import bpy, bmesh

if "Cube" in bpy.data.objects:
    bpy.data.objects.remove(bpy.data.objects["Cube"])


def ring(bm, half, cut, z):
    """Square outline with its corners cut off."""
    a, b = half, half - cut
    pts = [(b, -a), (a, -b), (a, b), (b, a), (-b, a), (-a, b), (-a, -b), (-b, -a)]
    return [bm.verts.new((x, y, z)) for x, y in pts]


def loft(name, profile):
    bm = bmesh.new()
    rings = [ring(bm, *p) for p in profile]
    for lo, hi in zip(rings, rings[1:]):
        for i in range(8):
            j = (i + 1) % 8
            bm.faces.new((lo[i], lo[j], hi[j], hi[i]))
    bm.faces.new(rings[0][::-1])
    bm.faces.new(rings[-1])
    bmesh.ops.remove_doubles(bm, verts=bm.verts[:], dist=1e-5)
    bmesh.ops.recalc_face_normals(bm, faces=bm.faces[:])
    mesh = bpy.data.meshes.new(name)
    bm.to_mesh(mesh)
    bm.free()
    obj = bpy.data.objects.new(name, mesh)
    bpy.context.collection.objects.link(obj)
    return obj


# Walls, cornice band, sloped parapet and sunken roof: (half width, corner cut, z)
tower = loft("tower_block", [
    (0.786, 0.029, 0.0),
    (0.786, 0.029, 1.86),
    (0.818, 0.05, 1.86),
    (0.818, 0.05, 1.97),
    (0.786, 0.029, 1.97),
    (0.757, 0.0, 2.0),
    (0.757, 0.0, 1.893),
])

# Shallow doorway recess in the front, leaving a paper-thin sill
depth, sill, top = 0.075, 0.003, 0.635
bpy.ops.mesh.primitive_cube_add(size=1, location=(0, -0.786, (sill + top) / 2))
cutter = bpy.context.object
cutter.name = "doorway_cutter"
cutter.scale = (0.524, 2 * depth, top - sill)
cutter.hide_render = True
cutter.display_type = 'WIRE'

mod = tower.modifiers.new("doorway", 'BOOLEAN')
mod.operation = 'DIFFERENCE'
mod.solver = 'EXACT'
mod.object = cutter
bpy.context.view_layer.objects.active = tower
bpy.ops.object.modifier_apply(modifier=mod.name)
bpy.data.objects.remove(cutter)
...
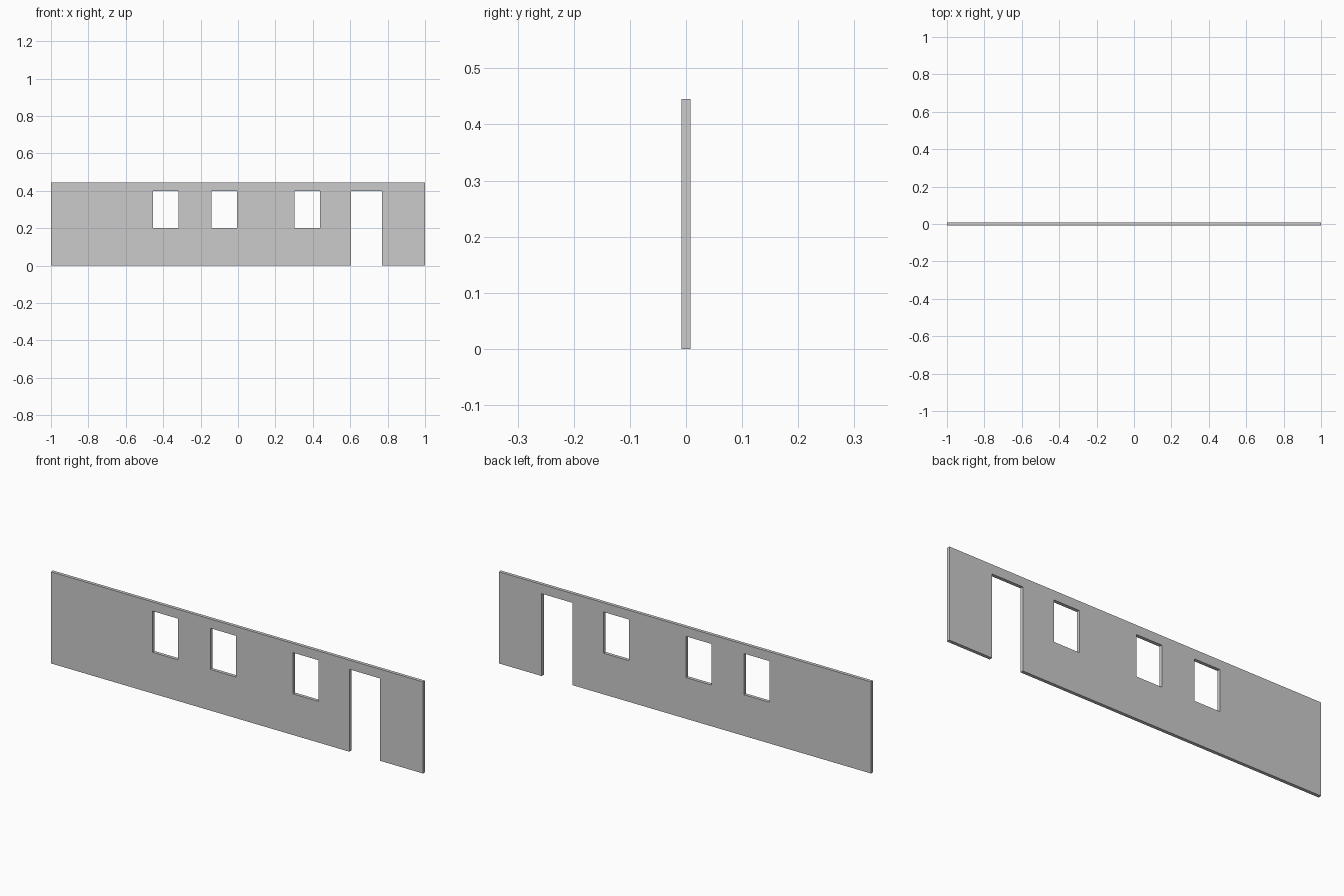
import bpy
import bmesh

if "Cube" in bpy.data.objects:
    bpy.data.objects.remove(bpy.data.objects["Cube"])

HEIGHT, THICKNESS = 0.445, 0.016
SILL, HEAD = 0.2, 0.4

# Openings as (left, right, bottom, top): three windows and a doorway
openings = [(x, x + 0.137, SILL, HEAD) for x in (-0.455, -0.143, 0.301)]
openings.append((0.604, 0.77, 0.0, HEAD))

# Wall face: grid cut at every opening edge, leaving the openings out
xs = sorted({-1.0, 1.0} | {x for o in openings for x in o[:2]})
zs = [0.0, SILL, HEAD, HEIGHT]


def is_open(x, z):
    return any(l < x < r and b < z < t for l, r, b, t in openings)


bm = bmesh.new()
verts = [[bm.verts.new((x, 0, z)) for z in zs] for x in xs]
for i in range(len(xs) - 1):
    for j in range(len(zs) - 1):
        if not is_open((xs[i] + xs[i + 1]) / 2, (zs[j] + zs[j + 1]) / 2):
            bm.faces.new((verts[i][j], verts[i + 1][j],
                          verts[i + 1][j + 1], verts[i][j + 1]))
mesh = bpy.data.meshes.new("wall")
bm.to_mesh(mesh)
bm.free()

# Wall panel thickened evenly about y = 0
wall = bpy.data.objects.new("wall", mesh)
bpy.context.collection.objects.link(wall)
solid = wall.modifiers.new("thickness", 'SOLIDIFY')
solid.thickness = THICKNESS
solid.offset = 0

> TASK
Here the job is to set down exactly the lines of the material above that fall between the one with "cutter = bpy.context.object" and the one with "bpy.data.objects.remove(cutter)", inclusive, and nothing beyond them.

> THE ANSWER
cutter = bpy.context.object
cutter.name = "doorway_cutter"
cutter.scale = (0.524, 2 * depth, top - sill)
cutter.hide_render = True
cutter.display_type = 'WIRE'

mod = tower.modifiers.new("doorway", 'BOOLEAN')
mod.operation = 'DIFFERENCE'
mod.solver = 'EXACT'
mod.object = cutter
bpy.context.view_layer.objects.active = tower
bpy.ops.object.modifier_apply(modifier=mod.name)
bpy.data.objects.remove(cutter)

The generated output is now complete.